EudraVigilance, inspections and non-compliance: here is what to pay attention to

 

Back from the DIA Europe, which took place from 5th to 7th February 2019 in Vienna, we reported for you the intervention that most impressed us, since it warns about the risks that may occur during inspections.

Rory Littlebury, Pharmacovigilance Inspector of MHRA, told about the results of his inspection experiences during the session on pharmacovigilance “The new EudraVigilance system: one year later”.
From the implementation of the new EudraVigilance, two major anomalies were found: over-reporting and under-reporting.

The over-reporting is mainly attributable to the reporting of cases from literature articles related to a drug for which the company has not obtained the MA yet; to the submission of cases containing only the outcome and to the reporting of ICSR deriving from a secondary source.

The under-reporting is instead due to the non-submission of not-serious cases to EudraVigilance within the 90 days required by the regulations and to the trend to exclude the ownership of the drug for cases from literature.

Furthermore, from 22th November 2017, 20 GvP inspections were carried out by the MHRA, which revealed the following non-conformities by pharmaceutical companies:
– lack of documented procedures that describe the data monitoring processes in EudraVigilance
– lack of documented agreements that define the criteria and guidelines for the management of the revision of the eRMRs when outsourced to third parties
– lack of documentation confirming the quarterly revisions of the eRMRs or the implementation of the statements recorded during the monthly meetings of the Safety team.
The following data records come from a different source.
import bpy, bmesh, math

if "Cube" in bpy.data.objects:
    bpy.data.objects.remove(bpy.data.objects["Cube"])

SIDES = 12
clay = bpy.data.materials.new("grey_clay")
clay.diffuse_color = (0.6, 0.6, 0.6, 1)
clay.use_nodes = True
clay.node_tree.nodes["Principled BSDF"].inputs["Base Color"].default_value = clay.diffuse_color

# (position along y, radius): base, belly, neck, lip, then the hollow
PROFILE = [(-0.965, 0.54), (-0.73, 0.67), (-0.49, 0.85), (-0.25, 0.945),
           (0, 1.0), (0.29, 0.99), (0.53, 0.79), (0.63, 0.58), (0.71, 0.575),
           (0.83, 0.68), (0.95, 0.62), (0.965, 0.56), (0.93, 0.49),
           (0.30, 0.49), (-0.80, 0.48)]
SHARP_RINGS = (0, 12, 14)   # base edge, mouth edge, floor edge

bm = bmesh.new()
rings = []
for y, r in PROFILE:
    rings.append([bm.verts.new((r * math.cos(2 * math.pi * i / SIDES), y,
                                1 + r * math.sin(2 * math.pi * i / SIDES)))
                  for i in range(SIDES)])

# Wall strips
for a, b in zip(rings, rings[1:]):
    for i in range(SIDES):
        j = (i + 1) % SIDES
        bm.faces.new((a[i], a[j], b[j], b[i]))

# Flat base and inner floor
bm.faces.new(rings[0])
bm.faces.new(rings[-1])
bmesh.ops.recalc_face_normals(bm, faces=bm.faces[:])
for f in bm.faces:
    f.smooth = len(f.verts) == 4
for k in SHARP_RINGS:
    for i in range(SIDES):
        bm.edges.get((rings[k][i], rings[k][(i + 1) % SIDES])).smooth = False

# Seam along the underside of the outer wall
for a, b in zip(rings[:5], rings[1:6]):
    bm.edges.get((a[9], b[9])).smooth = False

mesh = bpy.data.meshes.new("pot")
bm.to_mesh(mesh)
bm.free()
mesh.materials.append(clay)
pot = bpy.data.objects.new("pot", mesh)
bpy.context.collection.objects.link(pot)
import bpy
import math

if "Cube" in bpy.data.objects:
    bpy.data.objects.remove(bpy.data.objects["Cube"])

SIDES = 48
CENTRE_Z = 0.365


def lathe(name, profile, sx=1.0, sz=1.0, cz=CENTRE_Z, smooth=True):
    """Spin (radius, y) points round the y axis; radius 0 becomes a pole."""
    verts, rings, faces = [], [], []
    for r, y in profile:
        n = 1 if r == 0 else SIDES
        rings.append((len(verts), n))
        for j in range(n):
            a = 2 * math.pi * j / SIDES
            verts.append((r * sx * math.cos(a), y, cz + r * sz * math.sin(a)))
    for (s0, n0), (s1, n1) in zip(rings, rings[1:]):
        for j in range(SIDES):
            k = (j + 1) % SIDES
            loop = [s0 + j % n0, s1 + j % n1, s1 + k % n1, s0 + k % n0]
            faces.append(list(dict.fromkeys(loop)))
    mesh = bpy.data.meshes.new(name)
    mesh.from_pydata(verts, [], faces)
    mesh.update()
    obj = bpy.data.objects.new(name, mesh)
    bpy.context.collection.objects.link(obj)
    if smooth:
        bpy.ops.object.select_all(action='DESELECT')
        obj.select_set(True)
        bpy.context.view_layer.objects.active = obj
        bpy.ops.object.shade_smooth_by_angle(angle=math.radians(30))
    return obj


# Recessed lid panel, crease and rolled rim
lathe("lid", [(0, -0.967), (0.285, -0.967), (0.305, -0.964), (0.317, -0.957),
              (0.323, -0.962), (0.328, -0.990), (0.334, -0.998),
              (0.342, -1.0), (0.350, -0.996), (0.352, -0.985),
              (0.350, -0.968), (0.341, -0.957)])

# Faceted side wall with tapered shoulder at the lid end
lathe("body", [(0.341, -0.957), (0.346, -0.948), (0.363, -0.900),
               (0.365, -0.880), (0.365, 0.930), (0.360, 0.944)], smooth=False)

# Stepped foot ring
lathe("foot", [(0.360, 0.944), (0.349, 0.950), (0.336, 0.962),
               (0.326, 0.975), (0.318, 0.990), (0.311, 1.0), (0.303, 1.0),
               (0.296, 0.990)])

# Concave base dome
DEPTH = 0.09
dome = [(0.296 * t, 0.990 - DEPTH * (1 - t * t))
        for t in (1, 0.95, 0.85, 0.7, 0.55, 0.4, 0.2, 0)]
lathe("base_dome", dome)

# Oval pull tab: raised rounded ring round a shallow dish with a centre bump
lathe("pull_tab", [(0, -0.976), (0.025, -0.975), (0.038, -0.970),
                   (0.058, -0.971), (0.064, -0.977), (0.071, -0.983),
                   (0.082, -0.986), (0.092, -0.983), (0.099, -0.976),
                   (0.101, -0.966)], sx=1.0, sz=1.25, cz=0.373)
To counterbalance the anomalies reported by the British inspector, the intervention of MSD UK’s Deputy EU QPPV, Margaret Walters, highlighted that the benefits expected from the new implementation of EudraVigilance, such as the simplification of the submission of cases and the signal detection, are, instead, undermined by the massive workload caused by the screening of the numerous cases downloaded. This led to a boost of time and resources employed, to the revision of internal procedures and to an even more complex handling of cases from literature, as well as to the increase of the duplicates.
In a third speech, Christiane Michel, Novartis Global Head Safety Signal Detection, illustrating the experience gained from the comparison between their internal database and EVDAS for the signal detection management, admitted that even for the Swiss multinational many are the difficulties and the challenges encountered.